WORK ITEM: In the data below, which lines hold the word "front"? Copy them.

MATERIAL SHOWN:
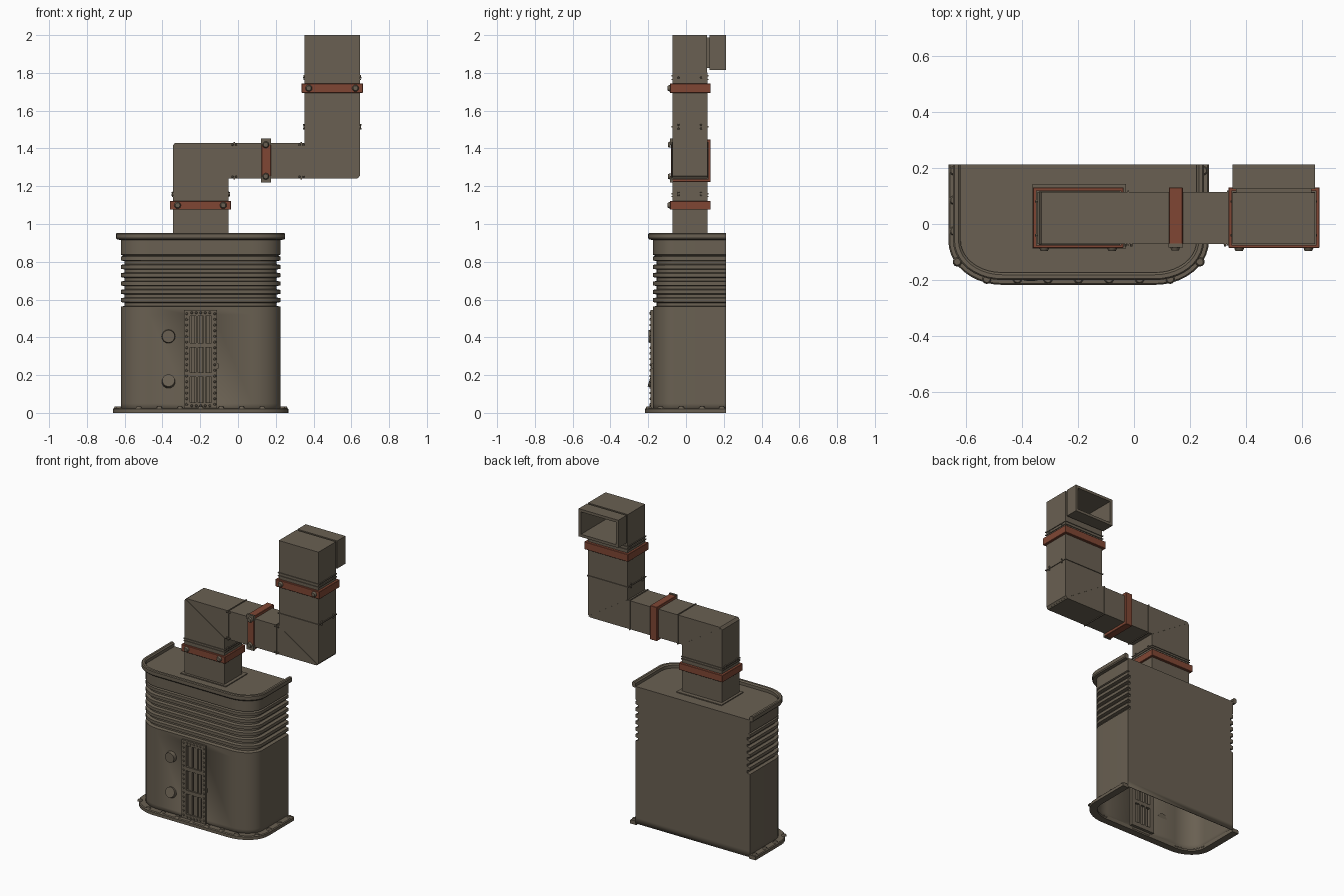
import bpy, bmesh, math
from mathutils import Vector, Matrix

if "Cube" in bpy.data.objects:
    bpy.data.objects.remove(bpy.data.objects["Cube"])


def material(name, rgb):
    m = bpy.data.materials.new(name)
    m.diffuse_color = (*rgb, 1)
    m.use_nodes = True
    m.node_tree.nodes["Principled BSDF"].inputs["Base Color"].default_value = m.diffuse_color
    return m


STEEL = material("brown_steel", (0.142, 0.117, 0.084))
RUST = material("rust_red", (0.215, 0.062, 0.034))

XL, XR, YF, YB = -0.62, 0.225, -0.175, 0.212   # stove body extents
RX, RY = 0.15, 0.115                           # front corner radii
VX0, VX1, VZ0, VZ1 = -0.262, -0.132, 0.05, 0.52  # vent opening


def finish(name, bm, mat):
    bmesh.ops.recalc_face_normals(bm, faces=bm.faces)
    me = bpy.data.meshes.new(name)
    bm.to_mesh(me)
    bm.free()
    me.materials.append(mat)
    ob = bpy.data.objects.new(name, me)
    bpy.context.collection.objects.link(ob)
    return ob


def add_box(bm, x0, x1, y0, y1, z0, z1):
    m = Matrix.Translation(((x0 + x1) / 2, (y0 + y1) / 2, (z0 + z1) / 2))
    bmesh.ops.create_cube(bm, size=1, matrix=m @ Matrix.Diagonal((x1 - x0, y1 - y0, z1 - z0, 1)))


def add_stud(bm, pos, axis, r, h, seg=10, top=0.7):
    """Short domed bolt whose base sits on pos and points along axis."""
    axis = Vector(axis).normalized()
    rot = axis.to_track_quat('Z', 'Y').to_matrix().to_4x4()
    m = Matrix.Translation(Vector(pos) + axis * h / 2) @ rot
    bmesh.ops.create_cone(bm, cap_ends=True, segments=seg, radius1=r, radius2=r * top, depth=h, matrix=m)


def boxes(name, items, mat=STEEL, bevel=0.0):
    bm = bmesh.new()
    for b in items:
        add_box(bm, *b)
    if bevel:
        bmesh.ops.bevel(bm, geom=bm.edges[:], offset=bevel, segments=1, affect='EDGES')
    return finish(name, bm, mat)


def studs(name, items, mat=STEEL):
    bm = bmesh.new()
    for s in items:
        add_stud(bm, *s)
    return finish(name, bm, mat)


def outline(d):
    """D-shaped plan, grown by d, from the right back corner round the front."""
    pts = [(XR + d, YB)]
    arc = [math.radians(9 * i) for i in range(11)]
    pts += [(XR - RX + (RX + d) * math.cos(a), YF + RY - (RY + d) * math.sin(a)) for a in arc]
    pts += [(VX1, YF - d), (VX0, YF - d)]
    pts += [(XL + RX - (RX + d) * math.cos(a), YF + RY - (RY + d) * math.sin(a)) for a in reversed(arc)]
    return pts + [(XL - d, YB)]


def sweep_edge(name, section):
    """Sweep a closed (offset, z) section round the front and sides."""
    bm = bmesh.new()
    loops = [[bm.verts.new((x, y, z)) for x, y in outline(d)] for d, z in section]
    for a, b in zip(loops, loops[1:] + loops[:1]):
        for i in range(len(a) - 1):
            bm.faces.new((a[i], a[i + 1], b[i + 1], b[i]))
    for end in (0, -1):
        bm.faces.new([l[end] for l in loops])
    return finish(name, bm, STEEL)


# Stove body: ribbed upper part, open bottom, hole for the vent
profile = [(0, 0.01), (0, VZ0), (0, VZ1), (0, 0.562)]
for i in range(6):
    z = 0.567 + 0.044 * i
    profile += [(-0.02, z), (-0.02, z + 0.016), (0, z + 0.02), (0, z + 0.04)]
profile += [(-0.012, 0.832), (0, 0.838), (0, 0.925)]
bm = bmesh.new()
loops = [[bm.verts.new((x, y, z)) for x, y in outline(d)] for d, z in profile]
n = len(loops[0])
for k, (a, b) in enumerate(zip(loops, loops[1:])):
    for i in range(n):
        j = (i + 1) % n
        if k == 1 and i == 12:      # vent opening
            continue
        bm.faces.new((a[i], a[j], b[j], b[i]))
bm.faces.new(loops[-1])
body = finish("stove_body", bm, STEEL)
wall = body.modifiers.new("wall", 'SOLIDIFY')
wall.thickness, wall.offset = 0.006, -1

# Raised top rim and base flange
sweep_edge("top_rim", [(-0.002, 0.915), (0.02, 0.918), (0.025, 0.925), (0.025, 0.948),
                       (0.02, 0.953), (0.006, 0.953), (-0.002, 0.945)])
sweep_edge("base_flange", [(-0.006, 0), (0.042, 0), (0.042, 0.02), (0.037, 0.025), (-0.006, 0.025)])

# Flange bolts
spots = [(-0.525 + 0.109 * i, YF - 0.022) for i in range(7)]
for y in (0.19, 0.085, -0.025):
    spots += [(XL - 0.022, y), (XR + 0.022, y)]
spots += [(XL - 0.01, -0.135), (XR + 0.01, -0.135)]
studs("flange_bolts", [((x, y, 0.024), (0, 0, 1), 0.017, 0.009) for x, y in spots])

# Vent grille: outer frame, crossbars and slats
yo, yi = YF - 0.012, YF + 0.025
grille = [(-0.285, -0.255, yo, yi, 0.025, 0.545), (-0.139, -0.11, yo, yi, 0.025, 0.545)]
grille += [(-0.256, -0.138, yo, yi, a, b) for a, b in ((0.025, 0.055), (0.19, 0.215), (0.345, 0.37), (0.513, 0.545))]
grille += [(x - 0.005, x + 0.005, yo + 0.004, yi, 0.05, 0.52) for x in (-0.217, -0.177)]
grille += [(x - 0.009, x + 0.009, YF - 0.002, YF + 0.012, 0.05, 0.52) for x in (-0.236, -0.197, -0.158)]
boxes("vent_grille", grille)
rivets = [(x, 0.045 + 0.03 * i) for x in (-0.272, -0.123) for i in range(17)]
rivets += [(-0.245 + 0.024 * i, z) for i in range(5) for z in (0.038, 0.53)]
studs("vent_rivets", [((x, yo, z), (0, -1, 0), 0.007, 0.005, 8) for x, z in rivets])
boxes("vent_latch", [(-0.111, -0.102, YF - 0.008, YF, 0.235, 0.262)])

# Round inspection covers, the lower one hanging slightly open
studs("inspection_covers", [((-0.368, YF, 0.405), (0, -1, 0), 0.036, 0.024, 24, 0.92),
                            ((-0.368, YF + 0.004, 0.165), (0, -1, 0.3), 0.036, 0.024, 24, 0.92)])

# Stepped flue duct
Y0, Y1 = -0.072, 0.114
path = [(-0.345, 0.915), (-0.05, 0.915), (-0.05, 1.24), (0.63, 1.24), (0.645, 1.255), (0.645, 1.802),
        (0.352, 1.802), (0.352, 1.43), (-0.33, 1.43), (-0.345, 1.415)]
bm = bmesh.new()
front = [bm.verts.new((x, Y0, z)) for x, z in path]
back = [bm.verts.new((x, Y1, z)) for x, z in path]
bm.faces.new(front)
bm.faces.new(back)
for i in range(len(path)):
    j = (i + 1) % len(path)
    bm.faces.new((front[i], front[j], back[j], back[i]))
finish("flue_duct", bm, STEEL)

# Outlet head: closed front, neck groove, hollow open back
bm = bmesh.new()
rings = []
for s, zb, y in [(0, 1.80, Y0), (0, 1.80, 0.112), (0.012, 1.825, 0.112), (0.012, 1.825, 0.125),
                 (0, 1.815, 0.125), (0, 1.815, YB), (0.018, 1.833, YB), (0.018, 1.833, Y0 + 0.018)]:
    a, b, t = 0.352 + s, 0.645 - s, 2.0 - s
    rings.append([bm.verts.new((x, y, z)) for x, z in ((a, zb), (b, zb), (b, t), (a, t))])
for a, b in zip(rings, rings[1:]):
    for i in range(4):
        j = (i + 1) % 4
        bm.faces.new((a[i], a[j], b[j], b[i]))
bm.faces.new(rings[0])
bm.faces.new(rings[-1])
finish("outlet_head", bm, STEEL)

# Duct collar on the stove top, and thin seam bands
boxes("duct_collar", [(-0.362, -0.028, -0.088, 0.142, 0.92, 0.931)])
g = 0.005
boxes("duct_seams", [(-0.345 - g, -0.05 + g, Y0 - g, Y1 + g, z - 0.003, z + 0.003) for z in (1.145, 1.16)]
      + [(x - 0.003, x + 0.003, Y0 - g, Y1 + g, 1.24 - g, 1.43 + g) for x in (-0.02, 0.335)]
      + [(0.352 - g, 0.645 + g, Y0 - g, Y1 + g, z - 0.003, z + 0.003) for z in (1.515, 1.765, 1.785)])

# Diagonal weld lines on the two elbows
bm = bmesh.new()
for (xa, za), (xb, zb) in (((-0.34, 1.425), (-0.05, 1.24)), ((0.352, 1.43), (0.64, 1.245))):
    ang = math.atan2(zb - za, xb - xa)
    m = Matrix.Translation(((xa + xb) / 2, (Y0 + Y1) / 2, (za + zb) / 2)) @ Matrix.Rotation(-ang, 4, 'Y')
    length = math.hypot(xb - xa, zb - za) - 0.004
    bmesh.ops.create_cube(bm, size=1, matrix=m @ Matrix.Diagonal((length, Y1 - Y0 + 0.004, 0.004, 1)))
finish("elbow_welds", bm, STEEL)

# Small seam rivets
small = []
for z in (1.153, 1.165):
    small += [((-0.345, y, z), (-1, 0, 0), 0.006, 0.008, 6) for y in (-0.04, 0.08)]
    small += [((-0.05, y, z), (1, 0, 0), 0.006, 0.008, 6) for y in (-0.04, 0.08)]
for z in (1.505, 1.525, 1.775):
    small += [((0.352, y, z), (-1, 0, 0), 0.006, 0.008, 6) for y in (-0.04, 0.08)]
    small += [((0.645, y, z), (1, 0, 0), 0.006, 0.008, 6) for y in (-0.04, 0.08)]
for x in (-0.03, -0.01, 0.325, 0.347):
    small += [((x, Y0, z), (0, -1, 0), 0.006, 0.008, 6) for z in (1.25, 1.42)]
studs("seam_rivets", small)

# Clamp straps with bolts
boxes("lower_strap", [(-0.361, -0.037, -0.085, 0.131, 1.076, 1.122)], RUST, 0.002)
boxes("middle_strap", [(0.124, 0.174, -0.08, 0.131, 1.222, 1.448)], RUST, 0.002)
boxes("upper_strap", [(0.337, 0.661, -0.085, 0.131, 1.694, 1.744)], RUST, 0.002)
boxes("strap_brackets", [(0.123, 0.175, -0.084, -0.07, z - 0.017, z + 0.017) for z in (1.236, 1.436)], STEEL)
heads = [(-0.32, 1.099, -0.085), (-0.078, 1.099, -0.085), (0.375, 1.719, -0.085), (0.622, 1.719, -0.085),
         (0.147, 1.252, -0.082), (0.147, 1.42, -0.082)]
studs("strap_bolts", [((x, y, z), (0, -1, 0), 0.018, 0.012, 12) for x, z, y in heads])

# Smooth rounded walls, keep hard edges
bpy.ops.object.select_all(action='SELECT')
bpy.context.view_layer.objects.active = body
bpy.ops.object.shade_smooth_by_angle(angle=math.radians(30))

ANSWER TO THIS PROBLEM:
RX, RY = 0.15, 0.115                           # front corner radii
    """D-shaped plan, grown by d, from the right back corner round the front."""
    """Sweep a closed (offset, z) section round the front and sides."""
front = [bm.verts.new((x, Y0, z)) for x, z in path]
bm.faces.new(front)
    bm.faces.new((front[i], front[j], back[j], back[i]))
# Outlet head: closed front, neck groove, hollow open back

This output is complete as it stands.